Depop began as a place to shift clothes you only wore once, or meant to return and just forgot about. But with the new trend of young people buying cheap finds in thrift stores and upselling them at extortionate prices, users of both Depop and second-hand stores are suffering. By Sadia Nowshin.
What’s the problem?
Depop has evolved from its humble beginnings as a simple buy-and-sell app. With more than 21 million users, and an estimated 90% of them under the age of 26, t’s cultivated a reputation for boasting rare vintage finds, so those looking for a fresh new fit can find clothes from the 90s that have suddenly become cool again without breaking the bank.
The issue is that now, the lucrativity of vintage gems has meant the site has (according to Serena Smith in this brill piece for Dazed) become gentrified. The Explore page is full of clothes with price tags that never dip below £80, many of which were bought in charity shops for a few quid.
People who actually need charity shops because they can’t afford to shop are now finding that the charity and thrift shops they once relied on for a winter coat or warm jumper are now strangely bare of those picks. Instead, some seller has bought it to sell it on their Depop for 50 quid more, just to make a profit.
Why is that unethical… isn’t it just good business?

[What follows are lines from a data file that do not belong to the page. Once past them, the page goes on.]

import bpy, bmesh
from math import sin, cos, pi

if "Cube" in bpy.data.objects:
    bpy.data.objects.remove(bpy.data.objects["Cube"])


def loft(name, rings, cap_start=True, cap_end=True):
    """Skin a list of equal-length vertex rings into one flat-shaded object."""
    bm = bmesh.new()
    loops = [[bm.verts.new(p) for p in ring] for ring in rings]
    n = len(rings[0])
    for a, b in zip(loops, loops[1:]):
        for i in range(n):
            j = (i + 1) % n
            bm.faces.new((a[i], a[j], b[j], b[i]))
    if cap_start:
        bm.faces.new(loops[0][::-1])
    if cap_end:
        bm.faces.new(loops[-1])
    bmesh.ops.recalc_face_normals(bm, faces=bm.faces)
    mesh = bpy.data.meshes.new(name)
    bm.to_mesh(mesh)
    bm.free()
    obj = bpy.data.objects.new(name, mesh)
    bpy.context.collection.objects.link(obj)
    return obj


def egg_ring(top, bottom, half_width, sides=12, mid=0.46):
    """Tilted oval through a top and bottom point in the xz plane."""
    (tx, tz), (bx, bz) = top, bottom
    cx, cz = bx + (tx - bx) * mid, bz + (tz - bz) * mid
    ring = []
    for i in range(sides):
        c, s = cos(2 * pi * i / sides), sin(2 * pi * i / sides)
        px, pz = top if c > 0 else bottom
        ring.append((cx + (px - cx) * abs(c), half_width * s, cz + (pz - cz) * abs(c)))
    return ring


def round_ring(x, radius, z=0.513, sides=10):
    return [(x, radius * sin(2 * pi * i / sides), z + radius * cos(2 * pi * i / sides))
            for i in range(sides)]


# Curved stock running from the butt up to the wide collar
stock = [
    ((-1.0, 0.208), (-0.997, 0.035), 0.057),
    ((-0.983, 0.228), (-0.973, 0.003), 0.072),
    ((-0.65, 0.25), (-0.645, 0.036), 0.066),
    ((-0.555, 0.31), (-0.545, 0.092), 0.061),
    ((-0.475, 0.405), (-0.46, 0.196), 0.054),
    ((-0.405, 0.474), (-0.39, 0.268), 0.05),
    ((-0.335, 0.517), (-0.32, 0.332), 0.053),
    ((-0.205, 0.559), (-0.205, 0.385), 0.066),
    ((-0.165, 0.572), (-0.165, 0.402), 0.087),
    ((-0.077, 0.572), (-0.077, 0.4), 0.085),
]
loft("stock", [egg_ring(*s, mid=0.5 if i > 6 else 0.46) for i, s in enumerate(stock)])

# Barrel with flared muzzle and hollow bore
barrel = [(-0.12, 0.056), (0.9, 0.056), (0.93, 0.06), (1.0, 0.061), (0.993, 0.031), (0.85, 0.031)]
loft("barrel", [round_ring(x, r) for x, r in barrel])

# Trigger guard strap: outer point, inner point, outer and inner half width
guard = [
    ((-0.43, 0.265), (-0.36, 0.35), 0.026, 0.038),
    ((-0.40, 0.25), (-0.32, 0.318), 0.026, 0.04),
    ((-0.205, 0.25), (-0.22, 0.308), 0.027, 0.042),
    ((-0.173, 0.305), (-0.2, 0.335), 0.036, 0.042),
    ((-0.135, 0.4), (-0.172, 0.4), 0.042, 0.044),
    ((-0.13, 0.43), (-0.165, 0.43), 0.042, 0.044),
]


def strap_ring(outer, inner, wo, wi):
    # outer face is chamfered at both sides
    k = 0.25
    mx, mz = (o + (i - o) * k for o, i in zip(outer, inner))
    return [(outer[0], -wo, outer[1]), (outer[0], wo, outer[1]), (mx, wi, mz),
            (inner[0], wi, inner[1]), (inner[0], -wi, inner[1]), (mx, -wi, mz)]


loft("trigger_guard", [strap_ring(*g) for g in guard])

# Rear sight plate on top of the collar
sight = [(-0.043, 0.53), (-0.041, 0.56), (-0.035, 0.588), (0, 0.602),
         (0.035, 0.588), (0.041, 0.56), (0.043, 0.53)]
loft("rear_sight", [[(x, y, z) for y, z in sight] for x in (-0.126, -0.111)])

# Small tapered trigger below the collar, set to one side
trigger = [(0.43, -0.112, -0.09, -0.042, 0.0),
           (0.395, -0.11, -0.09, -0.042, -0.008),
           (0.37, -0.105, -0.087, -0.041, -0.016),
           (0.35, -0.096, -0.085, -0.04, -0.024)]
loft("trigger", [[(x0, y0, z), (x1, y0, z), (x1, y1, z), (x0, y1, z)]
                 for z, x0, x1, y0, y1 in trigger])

Before it became a place for edgy teens, Depop allowed people from poorer communities to buy clothes in tight times when they weren’t able to afford brand new outfits. Similarly, charity and second-hand shops have been a salvation for a lot of people who have found themselves struggling financially, but who also needed new clothes when the seasons changed.

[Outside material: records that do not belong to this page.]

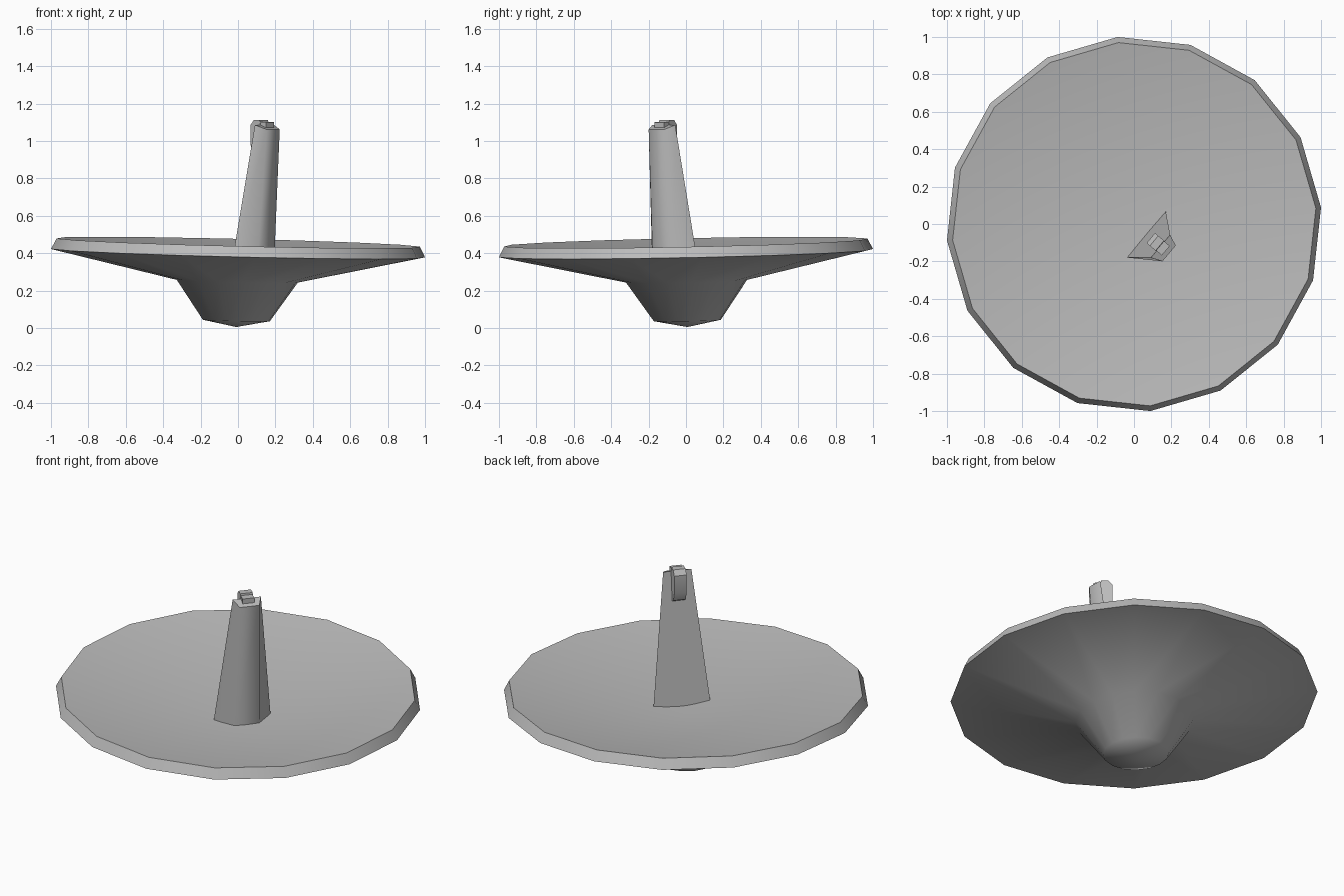
import bpy, bmesh, math
from mathutils import Matrix, Vector

if "Cube" in bpy.data.objects:
    bpy.data.objects.remove(bpy.data.objects["Cube"])

YAW = math.radians(-40)
SIDES = 16

grey = bpy.data.materials.new("grey")
grey.diffuse_color = (0.5, 0.5, 0.5, 1)
grey.use_nodes = True
grey.node_tree.nodes["Principled BSDF"].inputs["Base Color"].default_value = grey.diffuse_color


def finish(name, bm, angle, matrix):
    """Turn a bmesh into a named, shaded object."""
    bmesh.ops.recalc_face_normals(bm, faces=bm.faces)
    bm.transform(matrix)
    me = bpy.data.meshes.new(name)
    bm.to_mesh(me)
    bm.free()
    ob = bpy.data.objects.new(name, me)
    bpy.context.collection.objects.link(ob)
    me.materials.append(grey)
    bpy.ops.object.select_all(action='DESELECT')
    ob.select_set(True)
    bpy.context.view_layer.objects.active = ob
    bpy.ops.object.shade_smooth_by_angle(angle=math.radians(angle))
    return ob


def bridge(bm, a, b):
    n = len(a)
    for i in range(n):
        j = (i + 1) % n
        bm.faces.new((a[i], a[j], b[j], b[i]))


def extrude_profile(name, points, half_width, matrix):
    """Side profile in x-z, widened along y."""
    bm = bmesh.new()
    left, right = [[bm.verts.new((x, s * half_width, z)) for x, z in points] for s in (-1, 1)]
    bridge(bm, left, right)
    bm.faces.new(left)
    bm.faces.new(right)
    return finish(name, bm, 25, matrix)


yaw = Matrix.Rotation(YAW, 4, 'Z')
pivot = Matrix.Translation((0, 0, 0.4))
tilt = pivot @ Matrix.Rotation(math.radians(1.8), 4, 'Y') @ pivot.inverted()

# Dish: keel, underside, rim and shallow inner cone
profile = [(0.18, 0.04), (0.325, 0.25), (1.004, 0.40), (0.975, 0.457)]
bm = bmesh.new()
rings = []
for r, z in profile:
    rings.append([bm.verts.new((r * math.cos(math.tau * i / SIDES),
                                r * math.sin(math.tau * i / SIDES), z)) for i in range(SIDES)])
for a, b in zip(rings, rings[1:]):
    bridge(bm, a, b)
for ring, z in ((rings[0], 0.005), (rings[-1], 0.30)):
    tip = bm.verts.new((0, 0, z))
    for i in range(SIDES):
        bm.faces.new((ring[i], ring[(i + 1) % SIDES], tip))
finish("dish", bm, 60, yaw @ tilt)

# Leaning mast: wide flat back, narrow front
bm = bmesh.new()
base = [(0.083, -0.164, 0.29), (0.19, -0.07, 0.29), (0.19, 0.07, 0.29), (0.083, 0.164, 0.29)]
top = [(0.185, -0.08, 1.085), (0.245, -0.055, 1.062), (0.245, 0.055, 1.062), (0.185, 0.08, 1.085)]
lower, upper = [[bm.verts.new(p) for p in pts] for pts in (base, top)]
bridge(bm, lower, upper)
bm.faces.new(lower)
bm.faces.new(upper)
finish("mast", bm, 60, yaw)

# Hook over the mast top, hanging down the back
extrude_profile("hook", [(0.17, 0.91), (0.135, 0.93), (0.117, 0.98), (0.117, 1.085), (0.14, 1.113),
                         (0.18, 1.113), (0.19, 1.06), (0.175, 1.0)], 0.035, yaw)

# Small block in front of the hook
extrude_profile("block", [(0.175, 1.05), (0.175, 1.103), (0.222, 1.1), (0.222, 1.05)], 0.033, yaw)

Another big perk of buying second-hand is the sustainability aspect of it all. We’re becoming ever more aware of the environmental impact and problematic ethics of fast fashion, so more of us are opting to use sites like Depop to lessen the carbon footprint of our wardrobe.
An unfortunate side effect of prices steadily rising on Depop and nice clothes being snapped up from charity shops is that the original customers of both second-hand apps and shops are likely to opt for the cheap prices of fast fashion instead.
It makes sense – if you’re struggling to afford a new coat but find there are none left in charity shops and the ones on Depop (that you’re pretty sure you saw in the thrift shop window for a fiver last week) are priced at near enough a hundred pounds, then the mass-produced offerings on Boohoo are the only option left.
It’s that, or freeze in the British winter.
So, the gentrification of Depop and the knock-on effect it’s had on charity shops kind of ruin the best bits of both. But it’s not all bad, so don’t delete the app just yet: you can still find clothes worth the money from ethical sellers amongst all the vintage vultures.
The app’s motto of being the “leading sustainable marketplace for the future” is being maintained by some sellers, who source their products sustainably or make the clothes themselves. Some are even creative enough to ‘rework’ clothes and add value by painting, embroidering or otherwise enhancing the piece.
But if the trend of upselling charity shop finds continues across the app in the future, then Depop’s sustainable dream could soon become a distant memory.
How to thrift responsibly.
When done right, buying second-hand can have a positive impact on reducing your consumption of fast fashion. Here’s how to do it right…
👗 If you’re shopping for pleasure and not necessity, try not to buy things that could be essentials for someone who is struggling. That covers winter coats when the colder months are approaching, smart shoes or strong trainers and baby/kids clothes.
👗 Combine your thrift shop with ethical brands. Research a company before you buy from them to get an idea of where they stand when it comes to worker rights and environmental impact.
👗 Rebel against the ‘what’s hot this season’ trends. The fashion industry’s obsession with constantly changing what is trendy is to blame for a significant amount of waste generated by clothing companies – buck the trend and wear what you like, even if the celebs aren’t wearing it anymore